Initially meant as a Flamengo Park leisure center, the construction was adapted for its current use by Ulisses Burlemaqui in 1975.
Currently the museum is closed to the public, while its collection is being prepared to compose the collection of the future of the Museum of Image and Sound (Museu da Imagem e do Som) in Copacabana.
Its collection has some three thousand and five hundred pieces, mostly personal belongings of the artist, donated by the family after her death in 1955, through her sister Aurora Miranda and widower David Alfred Sebastian.
It consists of musical scores, scripts, programs and costumes, and their collection of clothing, with costumes social and scenes, jewelry, platform shoes, turbans and accessories. With highlights, your skirt worn in The Streets of Paris, on Broadway in 1939, the turban worn at their wedding, your clothing worn the night she was honored in Grauman's Chinese Theatre in 1941. A large number of her publicity photos are on display blown up to near life-size, along with smaller photos showing the story of her life and career (2,000 photos), also on display is the outfit she wore to the 1941 Academy Awards ceremony, as well as jewelry and accessories, including the trademark tall fruit hats. The museum also has a large collection of video documentaries, biographies, the movies she starred in, and a compilation of her songs
About ten thousand people visit the museum each year, 60 percent of the public, is foreign, who see know more about the life of the great artist, the museum has a collection of over 2,000 photos.
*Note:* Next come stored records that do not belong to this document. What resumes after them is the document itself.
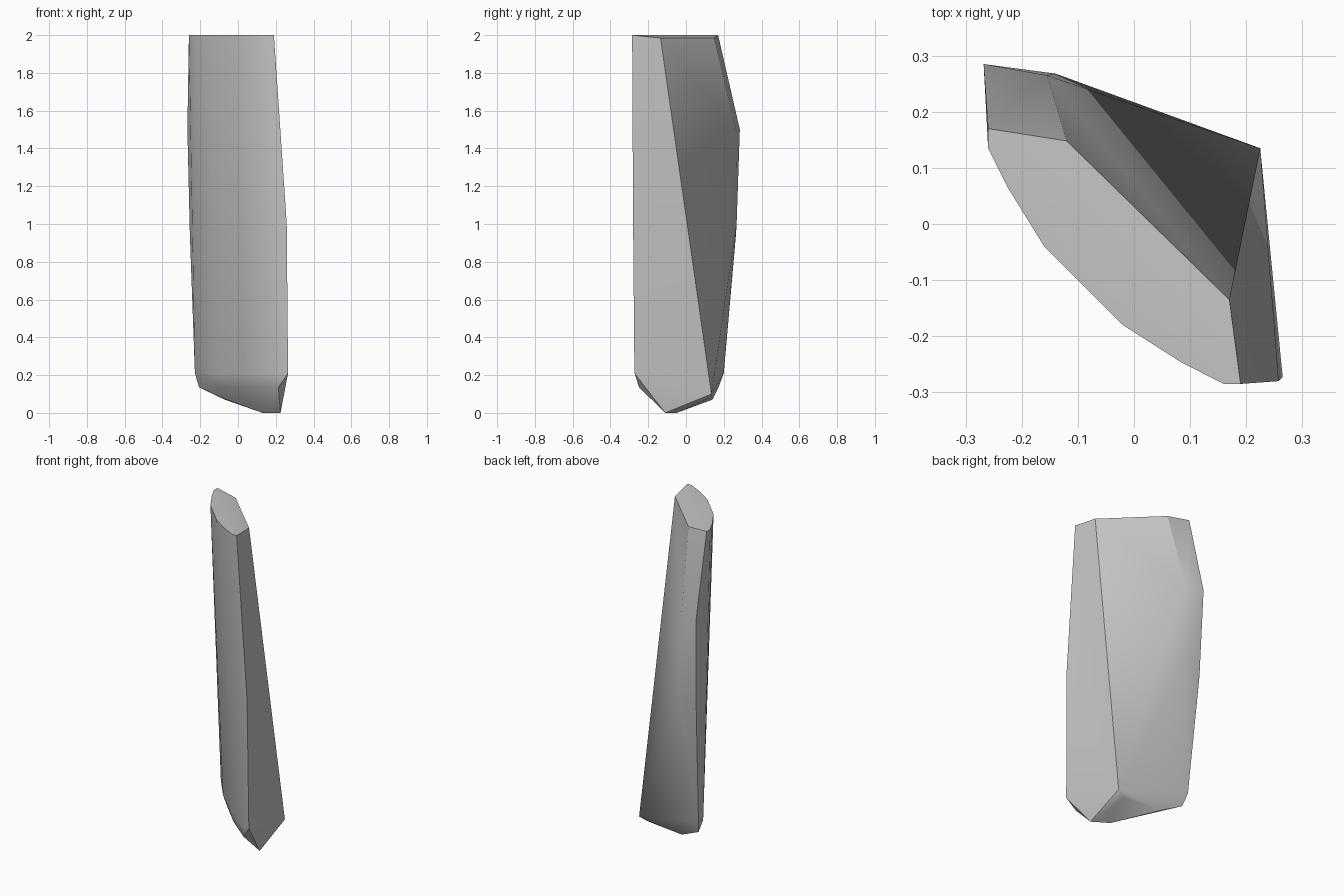
import bpy, bmesh, math
from mathutils import Vector

cube = bpy.data.objects.get("Cube")
if cube:
    bpy.data.objects.remove(cube, do_unlink=True)

# Curved front edge, from the thin left tip round to the right tip
front = [(-0.26, 0.135), (-0.225, 0.065), (-0.16, -0.04),
         (-0.02, -0.18), (0.085, -0.247), (0.16, -0.285)]
points = []
for i, (x, y) in enumerate(front):
    # top rim, then the same curve drawn inwards near the foot
    points.append((x, y, 2.0))
    inset = 0.035 * math.sin(math.pi * (i + 0.7) / 6.4)
    points.append((x + inset + 0.02, y + inset + 0.012, 0.21))
    points.append((x + inset + 0.042, y + inset + 0.025, 0.135))

# Remaining corners of the sloping break at the top
points += [(-0.26, 0.17, 2.0), (-0.12, 0.148, 1.985),
           (0.17, -0.135, 1.985), (0.19, -0.285, 2.0)]
# Bulging back and side corners
points += [(-0.268, 0.285, 1.5), (-0.155, 0.265, 1.5),
           (-0.14, 0.268, 1.0), (-0.255, 0.265, 0.95),
           (0.258, -0.28, 1.0), (0.265, -0.273, 0.21),
           (0.225, 0.135, 0.1), (-0.225, 0.2, 0.21)]
# Chipped foot
points += [(0.225, -0.11, 0.0), (0.13, -0.05, 0.0),
           (-0.07, 0.14, 0.07), (0.17, 0.115, 0.075)]

# Wrap the corners into one solid shard with flat facets
bm = bmesh.new()
for p in points:
    bm.verts.new(Vector(p))
bmesh.ops.convex_hull(bm, input=bm.verts)
loose = [v for v in bm.verts if not v.link_faces]
bmesh.ops.delete(bm, geom=loose, context='VERTS')
bmesh.ops.dissolve_limit(bm, angle_limit=math.radians(1.0),
                         verts=bm.verts, edges=bm.edges)
bmesh.ops.recalc_face_normals(bm, faces=bm.faces)
mesh = bpy.data.meshes.new("stone_shard")
bm.to_mesh(mesh)
bm.free()

shard = bpy.data.objects.new("stone_shard", mesh)
bpy.context.collection.objects.link(shard)

# Plain grey stone
stone = bpy.data.materials.new("grey_stone")
stone.use_nodes = True
grey = (0.55, 0.55, 0.55, 1.0)
stone.diffuse_color = grey
stone.node_tree.nodes["Principled BSDF"].inputs["Base Color"].default_value = grey
mesh.materials.append(stone)

# Soft curves with crisp broken edges
bpy.ops.object.select_all(action='DESELECT')
shard.select_set(True)
bpy.context.view_layer.objects.active = shard
bpy.ops.object.shade_smooth_by_angle(angle=math.radians(30))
The museum also preserves original screenplays of films made in the United States, photographs, posters, trophies and awards. In addition to five thousand newspaper clippings and magazines that report historical events of the "Brazilian bombshell".
In February 2009, the museum opened the celebration of Carmen Miranda's birth centennial. As part of the birth centennial year kickoff, the museum got a life-size resin statue of Carmen, created by artist Ulysses Rabelo, who studied her death mask and dental arch for the project. The statue wears the actual dress Carmen donned in That Night in Rio (1941).
For many years, Cecilia Miranda de Carvalho (one of his sisters) was the manager of the collection of museu.
A large number of her publicity photos are on display blown up to near life-size, along with smaller photos showing the story of her life and career, also on display is the outfit she wore to the 1941 Academy Awards ceremony, as well as jewelry and accessories, including the trademark tall fruit hats. The museum also has a large collection of video documentaries, biographies, the movies she starred in, and a compilation of her songs.
Highlights include the marriage certificate of Carmen Miranda and David Alfred Sebastian (1947), a mention honourable of U.S. Government to Miranda for their services rendered in World War II, a program of the show A night in Rio at Waldorf Astoria New York (1939) and other documents that show the trajectory of Carmen Miranda. There is also a collection of musical scores, composed of 980 items, highlighted for 80 printed scores of the 1930s. The Carmen Miranda Museum tells the story of the artist who, in a short time became one of the icons of national culture of Brazil.
In Brazil, the most important recent tributes to the great star are her official website and the announced incorporation of the Carmen Miranda Museum in the Rio de Janeiro's new Museum of Image and Sound (MIS), to be opened in the second half of 2015. Construction of the new MIS building in Copacabana, with a project by Diller Scofidio + Renfro, is already under way.
With the new building, the direction of MIS hopes that the new museum receives approximately 600,000 visitors per year.